Reversing a shaded pole motor

This article and videos contributed by Ron Walters

Shaded pole motors come in a variety of shapes and sizes and are convenient for powering displays, models and marble machines. Sometimes these motors are running in the opposite direction to what we would prefer. Most of them are constructed so we can reverse the rotation by reversing the field. It is fairly easy to take these apart to turn over the stator which reverses the field so the motor will run in the opposite direction.


It's easy to determine the direction of rotation of a shaded pole motor. The rotor will always turn from the middle of the pole towards the "shaded" portion of the pole. The shaded part of the pole is with the small exposed copper windings.

This motor will run clockwise, seen from this side.

To reverse the motor, start by removing the bearing holder...


...and then the rotor.


taking note of the location of any spacers and shim washers so you can reassemble the parts in exactly the same positions.


The stator contains the shading poles. The position of shading poles determines the direction of rotation of the rotor. We want to flip over the stator so the shading poles end up on the opposite side.


Sometimes the laminated plates of the stator may be slightly misaligned.


Supporting the stator in a vise and gently tapping the plates into position with a pin punch can easily correct this.


Reassemble the motor so the shaded poles end up in the desired position.


The shading poles get very hot. The rotors of some shaded pole motors have a long shaft intended for a small fan blade to cool the shading poles.


The rotor of the shaded pole motors has very little torque (especially when first started) and these motors generally contain a gearbox.


The gearbox contains grease. The rotor in this particular motor turns 3500 RPM.


The gearbox provides a 183:1 reduction for an output speed of 19 RPM with a considerable amount of torque.

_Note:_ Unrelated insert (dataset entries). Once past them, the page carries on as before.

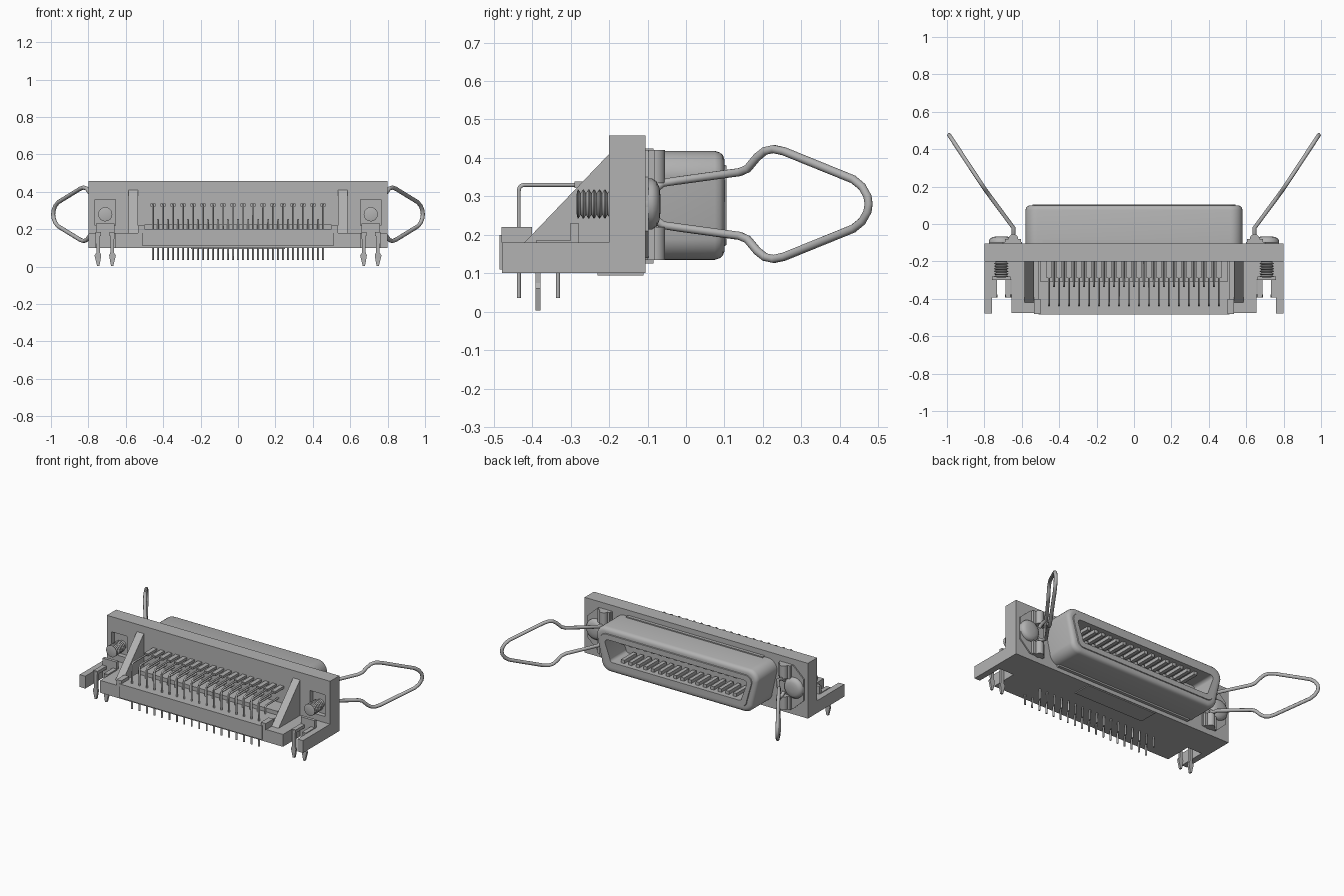
import bpy, bmesh, math

if "Cube" in bpy.data.objects:
    bpy.data.objects.remove(bpy.data.objects["Cube"], do_unlink=True)

grey = bpy.data.materials.new("mid_grey")
grey.use_nodes = True
COLOR = (0.45, 0.45, 0.45, 1)
grey.diffuse_color = COLOR
grey.node_tree.nodes["Principled BSDF"].inputs["Base Color"].default_value = COLOR


def finish(name, bm, smooth=False):
    bmesh.ops.recalc_face_normals(bm, faces=bm.faces)
    me = bpy.data.meshes.new(name)
    bm.to_mesh(me)
    bm.free()
    me.materials.append(grey)
    ob = bpy.data.objects.new(name, me)
    bpy.context.collection.objects.link(ob)
    bpy.context.view_layer.objects.active = ob
    if smooth:
        bpy.ops.object.select_all(action='DESELECT')
        ob.select_set(True)
        bpy.ops.object.shade_smooth_by_angle(angle=math.radians(35))
    return ob


def add_box(bm, x, y, z):
    vs = bmesh.ops.create_cube(bm, size=1)["verts"]
    for v in vs:
        v.co = [(r[0] + r[1]) / 2 + c * (r[1] - r[0]) for r, c in zip((x, y, z), v.co)]


def boxes(name, specs):
    bm = bmesh.new()
    for spec in specs:
        add_box(bm, *spec)
    return finish(name, bm)


def loft(name, rings, smooth=True):
    """Skin a list of equal point rings and cap both ends."""
    bm = bmesh.new()
    loops = [[bm.verts.new(p) for p in ring] for ring in rings]
    n = len(loops[0])
    for a, b in zip(loops, loops[1:]):
        for i in range(n):
            bm.faces.new((a[i], a[(i + 1) % n], b[(i + 1) % n], b[i]))
    bm.faces.new(loops[0])
    bm.faces.new(loops[-1])
    return finish(name, bm, smooth)


def lathe(name, x, z, profile, sides=24):
    """Turn (radius, y) points about an axis along y."""
    turn = [2 * math.pi * i / sides for i in range(sides)]
    return loft(name, [[(x + r * math.cos(a), y, z + r * math.sin(a)) for a in turn]
                       for r, y in profile])


def wires(name, paths, radius, detail):
    cu = bpy.data.curves.new(name, 'CURVE')
    cu.dimensions = '3D'
    cu.bevel_depth, cu.bevel_resolution, cu.use_fill_caps = radius, detail, True
    for path in paths:
        sp = cu.splines.new('POLY')
        sp.points.add(len(path) - 1)
        for p, co in zip(sp.points, path):
            p.co = (*co, 1)
    cu.materials.append(grey)
    ob = bpy.data.objects.new(name, cu)
    bpy.context.collection.objects.link(ob)
    return ob


def side_pair(a, b):
    return sorted((a, b))


# Mounting flange with a square pocket at each screw
flange = boxes("flange", [((-.8, .8), (-.2, -.105), (.1, .458))])
cutter = boxes("pocket_cutter", [(side_pair(s * .655, s * .765), (-.3, -.17), (.22, .36))
                                 for s in (-1, 1)])
cutter.hide_render = True
mod = flange.modifiers.new("pockets", 'BOOLEAN')
mod.operation, mod.object, mod.solver = 'DIFFERENCE', cutter, 'EXACT'
bpy.context.view_layer.objects.active = flange
bpy.ops.object.modifier_apply(modifier=mod.name)
bpy.data.objects.remove(cutter, do_unlink=True)

# Terminal base, ledge and underside pad
boxes("terminal_base", [((-.51, .51), (-.485, -.2), (.11, .2)),
                        ((-.655, .655), (-.475, -.2), (.1, .18)),
                        ((-.5, .5), (-.31, -.2), (.2, .225))])
boxes("underside_pad", [((-.25, .25), (-.23, -.11), (.094, .1))])
boxes("shell_back_plate", [((-.49, .49), (-.105, -.085), (.125, .425))])


# Shell: rounded, tapered ring around the mating slot
def shell_ring(y, inset, steps=8):
    top, bottom = .418 - inset, .135 + inset
    wide, narrow = .58 - inset, .545 - inset
    r = max(.065 - inset * .6, .02)
    corners = [(wide - r, top - r, 0), (-wide + r, top - r, 90),
               (-narrow + r, bottom + r, 180), (narrow - r, bottom + r, 270)]
    ring = []
    for cx, cz, start in corners:
        for k in range(steps + 1):
            a = math.radians(start + 90 * k / steps)
            ring.append((cx + r * math.cos(a), y, cz + r * math.sin(a)))
    return ring


loft("connector_shell", [shell_ring(y, i) for y, i in (
    (-.105, 0), (.075, 0), (.088, .004), (.096, .011), (.1, .022),
    (.1, .036), (.105, .038), (.105, .072), (-.06, .072))])

# Terminals: 18 per row, bent down through the base
PITCH = .0535
XS = [(i - 8.5) * PITCH for i in range(18)]


def bent_pin(x, y, z):
    r = .015
    bend = [(x, y + r - r * math.sin(a), z - r + r * math.cos(a))
            for a in (0, math.pi / 6, math.pi / 3, math.pi / 2)]
    return [(x, -.19, z)] + bend + [(x, y, .035)]


wires("rear_terminals", [bent_pin(x, -.435, .33) for x in XS], .006, 1)
wires("inner_terminals", [bent_pin(x + PITCH / 2, -.333, .25) for x in XS[:-1]], .006, 1)
boxes("terminal_roots", [((x - .014, x + .014), (-.29, -.195), (.322, .338)) for x in XS])

# Spring contacts lining the slot
boxes("slot_contacts", [((x - .012, x + .012), (-.05, .075), z)
                        for x in XS[1:-1] for z in ((.2, .228), (.325, .35))])

for s, side in ((1, "left"), (-1, "right")):
    cx = s * .71

    # Outer arm, floor, clip and corner tab
    boxes(side + "_mounting_arm", [
        (side_pair(s * .76, s * .8), (-.478, -.2), (.1, .18)),
        (side_pair(s * .65, s * .77), (-.3, -.2), (.1, .18)),
        (side_pair(s * .5, s * .535), (-.48, -.4), (.18, .22))])

    # Triangular gusset
    prof = [(-.2, .41), (-.42, .18), (-.2, .18)]
    loft(side + "_gusset", [[(s * x, y, z) for y, z in prof] for x in (.535, .585)], False)

    # Board lock: two barbed prongs hanging from a forked strap
    strap = [((cx - .05, cx + .05), (-.3, -.28), (.14, .23))]
    for d in (-1, 1):
        px = cx + d * .037
        strap.append(((px - .014, px + .014), (-.39, -.29), (.165, .185)))
        barb = [(-.01, .18), (.012, .18), (.01, .075), (.02, .06),
                (.006, .003), (-.006, .003), (-.016, .06), (-.01, .075)]
        loft(side + "_lock_prong", [[(px + d * u, y, z) for u, z in barb]
                                    for y in (-.392, -.378)], False)
    boxes(side + "_lock_strap", strap)

    # Screw: threaded shank at the front, domed head at the back
    thread = [(.028, -.16)]
    for k in range(7):
        y = -.19 - k * .014
        thread += [(.028, y), (.038, y - .006), (.038, y - .008)]
    lathe(side + "_screw_thread", cx, .28, thread + [(.024, -.285)])
    lathe(side + "_screw_head", cx, .28, [(.066, -.105), (.066, -.088), (.058, -.076),
                                          (.042, -.069), (.018, -.066)])

    # Ear plate with clipped corners
    ear = [(.6, .14), (.7, .14), (.775, .21), (.775, .35), (.7, .42), (.6, .42)]
    loft(side + "_ear_plate", [[(s * x, y, z) for x, z in ear] for y in (-.106, -.097)], False)

    # Curled lugs that hold the wire
    for z0, z1 in ((.335, .42), (.135, .22)):
        rings = []
        for z in (z0, z1):
            rings.append([(s * (.645 + .026 * math.cos(a)), -.08 + .026 * math.sin(a), z)
                          for a in (math.pi * k / 8 for k in range(16))])
        loft(side + "_wire_lug", rings)
        boxes(side + "_lug_foot", [(side_pair(s * .605, s * .69), (-.1, -.08), (z0, z1))])

    # Wire bail, mirrored about the screw height
    half = [(-.08, .04), (-.06, .055), (-.02, .061), (.14, .083), (.16, .092), (.185, .122),
            (.205, .138), (.228, .143), (.255, .137), (.435, .064), (.458, .045), (.472, .02)]
    outline = [(y, .28 + h) for y, h in half] + [(.475, .28)]
    outline += [(y, .28 - h) for y, h in reversed(half)]

    def spread(y):
        if y < -.02:
            return .645
        return .645 + (y + .02) * .74 if y < .19 else .8 + (y - .19) * .66

    bail = wires(side + "_wire_bail", [[(s * spread(y), y, z) for y, z in outline]], .011, 3)
    for sp in bail.data.splines:
        sp.use_smooth = True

Other projects by Ronald Walters:
Wooden roller chain Shaded pole motor
cooling fan

Making wooden U-joints

Planetary gear drive

More projects by Ron Walters

More reader projects on woodgears.ca